"You need to lower your tone of voice and speak calmly," Luzelle said.

A lower tone equals more power. Men do have natural lower voices but as women, if we lower our voices and slow down our speaking, it has a tremendous effect on other people.


Tip #5: Manage your stress response

We've all heard about the fight, flight and freeze response. When we're in the stress response, we're inconsistent and we behave in a very different way.

"When you're adrenaline kicks in, you cannot make clear decisions," Luzelle said. "In an emergency, would you rather have a librarian or a firefighter? You really need to be someone with authority that can take charge of the situation in a calm manner."

 This is the same for people. You cannot effectively lead others when you have lost control in yourself. It's okay to respond to stress, but a leader knows what those first signals are and can mitigate their response. If you know how you respond to stressful situations, you can implement early management techniques so you can navigate successfully.


Tip #6: Understand everyone's "why"

As managers we're often not paying attention - we're not asking the "why?"

"You can't move forward unless you assess the problem and to assess the problem, you have to know what's going on," Luzelle said.

Like a good dog owner, an effective leader has to get to know the individuals that make up the team. Each person will respond differently to praise and consequence. This way you are able to reduce the fear, improve the joy and help strengthen and empower those struggling with certain tasks.

"As a manager, or you as a dog owner, have about 50% effect on what your staff feel, do, say, and how they will act to things.
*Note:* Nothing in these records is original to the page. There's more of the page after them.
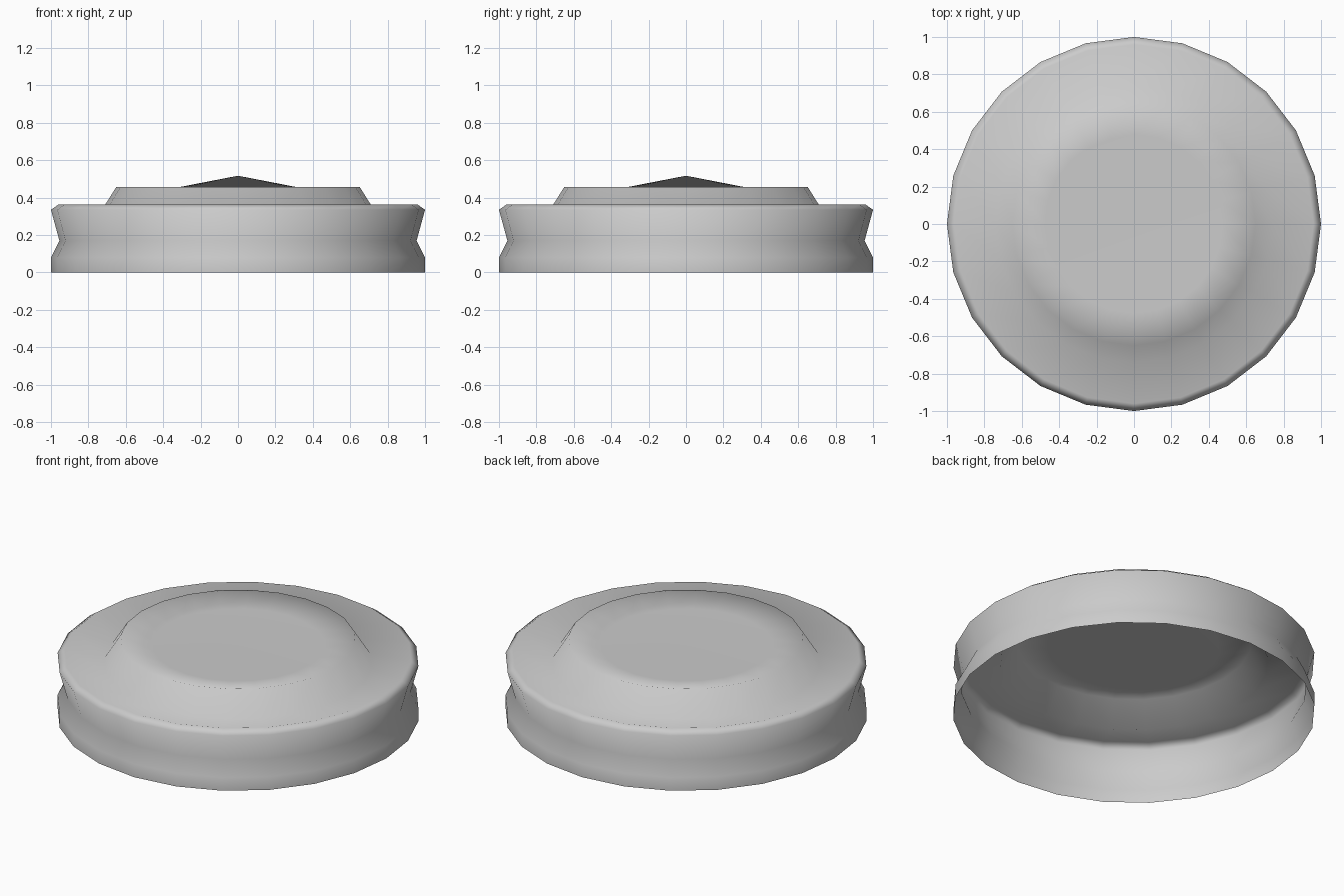
import bpy, bmesh, math

if "Cube" in bpy.data.objects:
    bpy.data.objects.remove(bpy.data.objects["Cube"])

# Lid profile: (radius, height) from the open bottom rim up to the centre peak,
# with a dipped ledge behind the rim and a dished top around the peak
PROFILE = [(1.0, 0), (1.0, 0.08), (0.955, 0.17), (1.0, 0.335), (0.96, 0.363),
           (0.74, 0.315), (0.65, 0.458), (0.475, 0.425)]
PEAK = 0.517
SIDES = 24

bm = bmesh.new()

# Rings around the z axis
rings = []
for r, z in PROFILE:
    rings.append([bm.verts.new((r * math.cos(2 * math.pi * i / SIDES),
                                r * math.sin(2 * math.pi * i / SIDES), z))
                  for i in range(SIDES)])

# Side wall, rim and raised step
for low, high in zip(rings, rings[1:]):
    for i in range(SIDES):
        j = (i + 1) % SIDES
        bm.faces.new((low[i], low[j], high[j], high[i]))

# Shallow central cone
peak = bm.verts.new((0, 0, PEAK))
for i in range(SIDES):
    bm.faces.new((rings[-1][i], rings[-1][(i + 1) % SIDES], peak))

for f in bm.faces:
    f.smooth = True

mesh = bpy.data.meshes.new("round_lid")
bm.to_mesh(mesh)
bm.free()
lid = bpy.data.objects.new("round_lid", mesh)
bpy.context.collection.objects.link(lid)
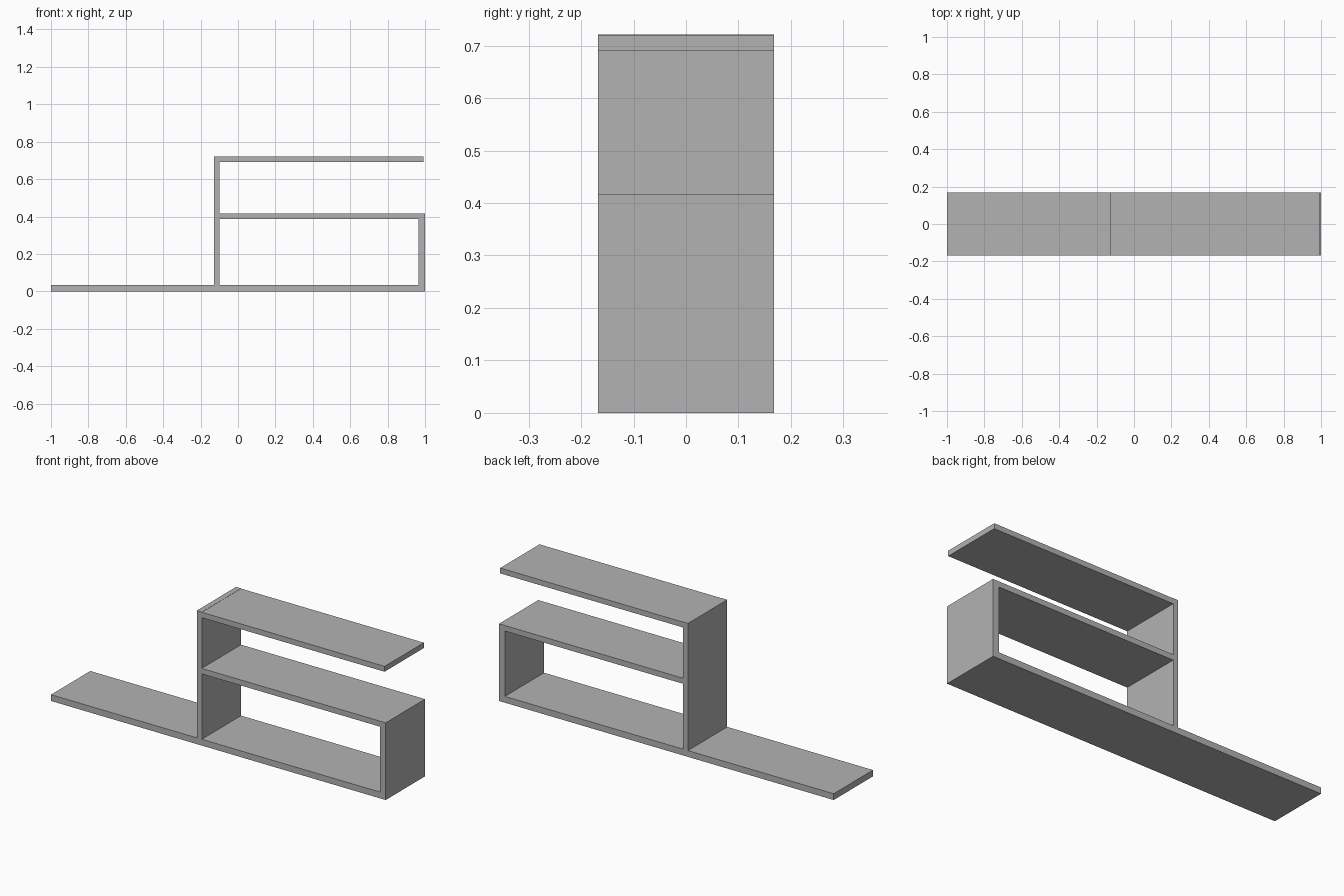
import bpy

if "Cube" in bpy.data.objects:
    bpy.data.objects.remove(bpy.data.objects["Cube"])

DEPTH = 0.335

# Dark grey finish shared by all boards
grey = bpy.data.materials.new("dark_grey")
grey.diffuse_color = (0.45, 0.45, 0.45, 1.0)
grey.use_nodes = True
grey.node_tree.nodes["Principled BSDF"].inputs["Base Color"].default_value = grey.diffuse_color


def board(name, x0, x1, z0, z1):
    """Flat board spanning the full shelf depth."""
    bpy.ops.mesh.primitive_cube_add(size=1, location=((x0 + x1) / 2, 0, (z0 + z1) / 2))
    obj = bpy.context.object
    obj.name = name
    obj.scale = (x1 - x0, DEPTH, z1 - z0)
    bpy.ops.object.transform_apply(location=False, rotation=False, scale=True)
    obj.data.materials.append(grey)
    return obj


# Long base board
board("base_board", -1.0, 1.0, 0.0, 0.034)
# Uprights
board("tall_upright", -0.129, -0.099, 0.034, 0.721)
board("short_upright", 0.965, 1.0, 0.034, 0.417)
# Shelves butting against the uprights
board("middle_shelf", -0.099, 0.965, 0.387, 0.417)
board("top_shelf", -0.099, 0.993, 0.691, 0.720)
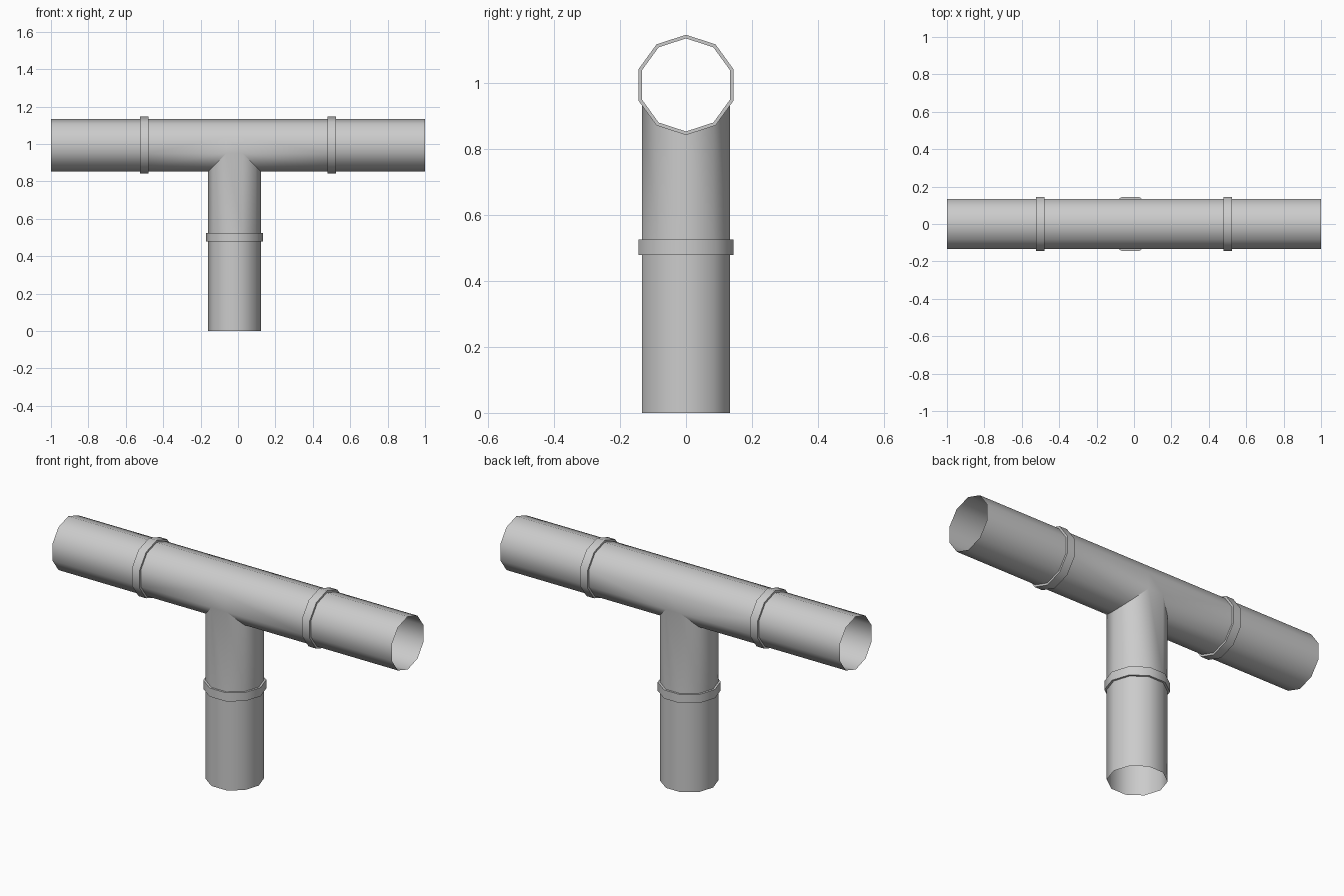
import bpy, bmesh
from math import sin, cos, pi, radians

if "Cube" in bpy.data.objects:
    bpy.data.objects.remove(bpy.data.objects["Cube"])

SIDES, R, COLLAR = 10, 0.141, 0.152   # sides, pipe radius, collar radius
ZC, CX = 0.994, -0.019                # main pipe axis height, branch axis x
ANG = [2 * pi * i / SIDES for i in range(SIDES)]

bm = bmesh.new()


def loop(point):
    return [bm.verts.new(point(a)) for a in ANG]


def bridge(a, b, keep=lambda i: True):
    for i in range(SIDES):
        j = (i + 1) % SIDES
        if keep(i):
            bm.faces.new((a[i], a[j], b[j], b[i]))


def arm(start, point, stations):
    """Extend a welded loop along an arm; stations are (position, radius)."""
    for pos, r in stations:
        nxt = loop(lambda a: point(a, pos, r))
        bridge(start, nxt)
        start = nxt


def main_point(a, x, r):
    return (x, r * sin(a), ZC - r * cos(a))


def branch_point(a, z, r):
    return (CX + r * cos(a), r * sin(a), z)


def stations(inner, outer, end):
    return [(inner, R), (inner, COLLAR), (outer, COLLAR), (outer, R), (end, R)]


# Saddle loops where the main pipe meets the branch
left = loop(lambda a: main_point(a, CX - R * abs(cos(a)), R))
right = loop(lambda a: main_point(a, CX + R * abs(cos(a)), R))

# Closed upper shell over the joint (the underside opens into the branch)
bridge(left, right, lambda i: 2 <= i <= 7)

# Left and right arms with their collars
arm(left, main_point, stations(-0.479, -0.524, -1.0))
arm(right, main_point, stations(0.479, 0.524, 1.0))

# Branch reuses the lower saddle vertices as its top loop
n = SIDES // 2
top = [right[i] if cos(a) > 0 else left[(n - i) % SIDES] for i, a in enumerate(ANG)]
arm(top, branch_point, stations(0.525, 0.479, 0.0))

bmesh.ops.recalc_face_normals(bm, faces=bm.faces)
mesh = bpy.data.meshes.new("pipe_tee")
bm.to_mesh(mesh)
bm.free()

tee = bpy.data.objects.new("pipe_tee", mesh)
bpy.context.collection.objects.link(tee)
bpy.context.view_layer.objects.active = tee
tee.select_set(True)
bpy.ops.object.shade_smooth_by_angle(angle=radians(45))
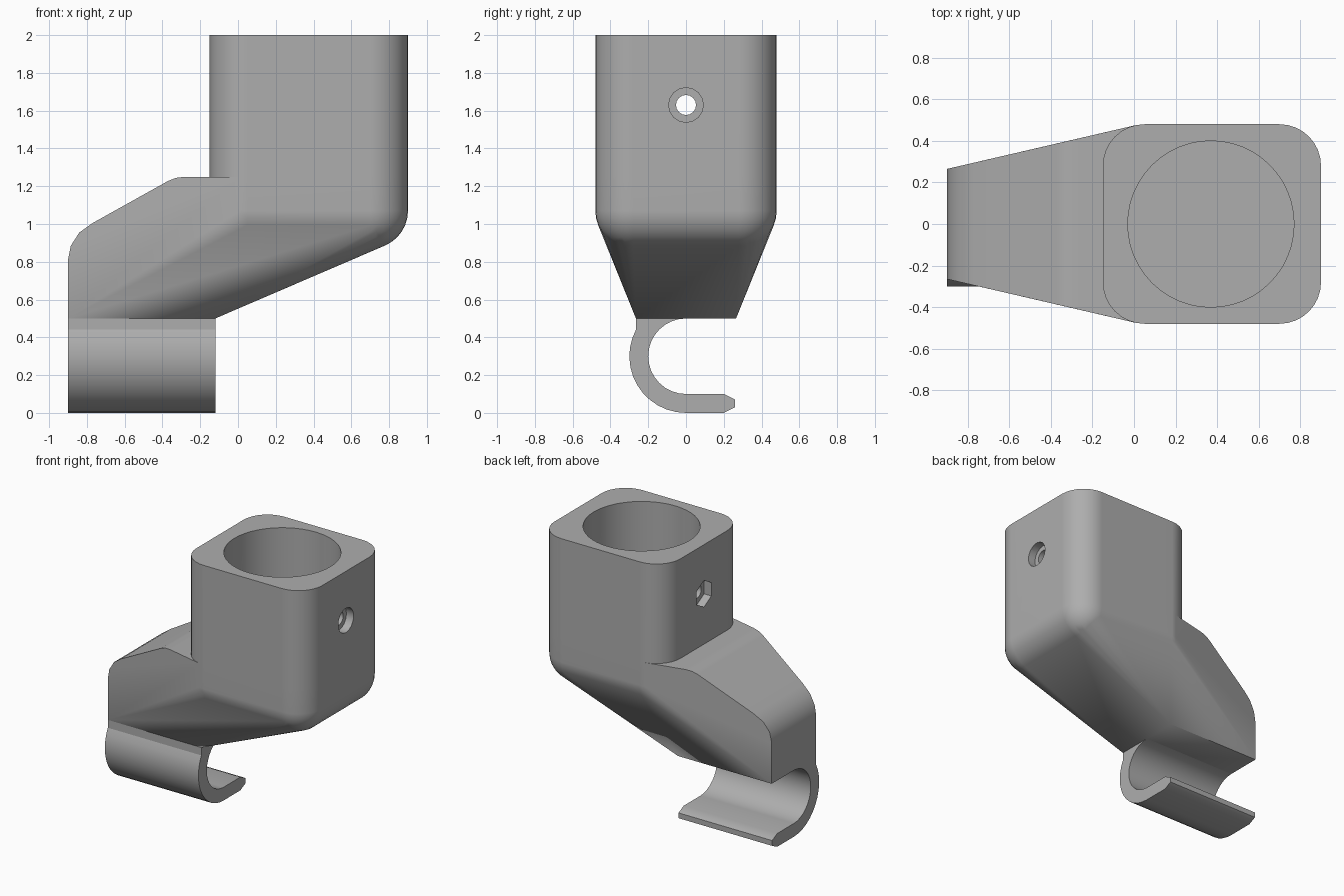
import bpy, bmesh
from math import sin, cos, pi, radians
from mathutils import Vector

if "Cube" in bpy.data.objects:
    bpy.data.objects.remove(bpy.data.objects["Cube"])

grey = bpy.data.materials.new("plain grey")
grey.use_nodes = True
colour = (0.42, 0.42, 0.42, 1)
grey.diffuse_color = colour
grey.node_tree.nodes["Principled BSDF"].inputs["Base Color"].default_value = colour

X0, X1, HALF_Y, R = -0.15, 0.9, 0.48, 0.2   # socket footprint and corner radius
SHELF, TOP = 1.25, 2.0
STEPS = 8


def to_object(name, bm):
    bmesh.ops.recalc_face_normals(bm, faces=bm.faces)
    mesh = bpy.data.meshes.new(name)
    bm.to_mesh(mesh)
    bm.free()
    mesh.materials.append(grey)
    obj = bpy.data.objects.new(name, mesh)
    bpy.context.collection.objects.link(obj)
    return obj


def extrude(name, points, offset):
    """Solid made by sweeping a closed outline along a vector."""
    bm = bmesh.new()
    face = bm.faces.new([bm.verts.new(p) for p in points])
    new = bmesh.ops.extrude_face_region(bm, geom=[face])["geom"]
    verts = [v for v in new if isinstance(v, bmesh.types.BMVert)]
    bmesh.ops.translate(bm, vec=Vector(offset), verts=verts)
    return to_object(name, bm)


def rounded_ring(z, inset_radius):
    """Rounded rectangle whose corners keep the same centres."""
    ring = []
    corners = [(X1 - R, 1), (X0 + R, 1), (X0 + R, -1), (X1 - R, -1)]
    for quarter, (cx, side) in enumerate(corners):
        for i in range(STEPS + 1):
            a = (quarter + i / STEPS) * pi / 2
            ring.append((cx + inset_radius * cos(a),
                         side * (HALF_Y - R) + inset_radius * sin(a), z))
    return ring


def circle(x, radius, sides):
    """Polygon in the plane across x, centred on the screw axis."""
    return [(x, radius * sin(2 * pi * i / sides), 1.63 + radius * cos(2 * pi * i / sides))
            for i in range(sides)]


def boolean(obj, other, operation):
    mod = obj.modifiers.new("boolean", 'BOOLEAN')
    mod.operation, mod.solver, mod.object = operation, 'EXACT', other
    bpy.context.view_layer.objects.active = obj
    bpy.ops.object.modifier_apply(modifier=mod.name)
    bpy.data.objects.remove(other)


def smooth(obj):
    bpy.ops.object.select_all(action='DESELECT')
    obj.select_set(True)
    bpy.context.view_layer.objects.active = obj
    bpy.ops.object.shade_smooth_by_angle(angle=radians(30))
    mod = obj.modifiers.new("weighted normals", 'WEIGHTED_NORMAL')
    mod.keep_sharp = True


# Sloping arm: hull of the rounded socket base and the tapering arm
points = rounded_ring(SHELF, R)
for i in range(STEPS):
    a = i / STEPS * pi / 2
    points += rounded_ring(SHELF - 0.18 - R * sin(a), R * cos(a))
arm_top = [(-0.9, 0.81), (-0.885, 0.885), (-0.84, 0.955), (-0.77, 1.005),
           (-0.37, 1.228), (-0.33, 1.244), (-0.28, SHELF)]
for side in (-1, 1):
    for x, z in arm_top:
        points.append((x, side * (0.265 + (x + 0.9) * 0.2315), z))
    points += [(-0.9, side * 0.265, 0.5), (-0.12, side * 0.265, 0.5)]
bm = bmesh.new()
for p in points:
    bm.verts.new(p)
hull = bmesh.ops.convex_hull(bm, input=bm.verts)
loose = [v for v in bm.verts if not v.link_faces]
bmesh.ops.delete(bm, geom=loose, context='VERTS')
bmesh.ops.dissolve_limit(bm, angle_limit=radians(0.4), verts=bm.verts, edges=bm.edges)
body = to_object("socket_and_arm", bm)

# Upright socket block
block = extrude("socket_block", rounded_ring(SHELF, R), (0, 0, TOP - SHELF))
boolean(body, block, 'UNION')

# Round bore for the pole
bore = [(0.37 + 0.4 * cos(2 * pi * i / 48), 0.4 * sin(2 * pi * i / 48), SHELF + 0.001)
        for i in range(48)]
boolean(body, extrude("bore_cutter", bore, (0, 0, 1)), 'DIFFERENCE')

# Screw hole with a round head recess and a hexagonal nut recess
for name, x, radius, sides, length in [("screw_cutter", -0.4, 0.053, 16, 1.6),
                                       ("head_cutter", 0.84, 0.092, 16, 0.3),
                                       ("nut_cutter", -0.39, 0.1, 6, 0.3)]:
    boolean(body, extrude(name, circle(x, radius, sides), (length, 0, 0)), 'DIFFERENCE')
smooth(body)

# Open hook under the arm
outline = [(-0.265, 0.51), (-0.265, 0.44)]
for i in range(13):
    a = radians(152 + 118 * i / 12)
    outline.append((0.3 * cos(a), 0.3 + 0.3 * sin(a)))
outline += [(0.2, 0), (0.26, 0.03), (0.26, 0.07), (0.2, 0.1)]
for i in range(17):
    a = radians(270 - 180 * i / 16)
    outline.append((0.2 * cos(a), 0.3 + 0.2 * sin(a)))
outline.append((0, 0.51))
hook = extrude("hook", [(-0.9, y, z) for y, z in outline], (0.78, 0, 0))
smooth(hook)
If you're an effective leader, this means everything will go really well. If you're not, you will have problems."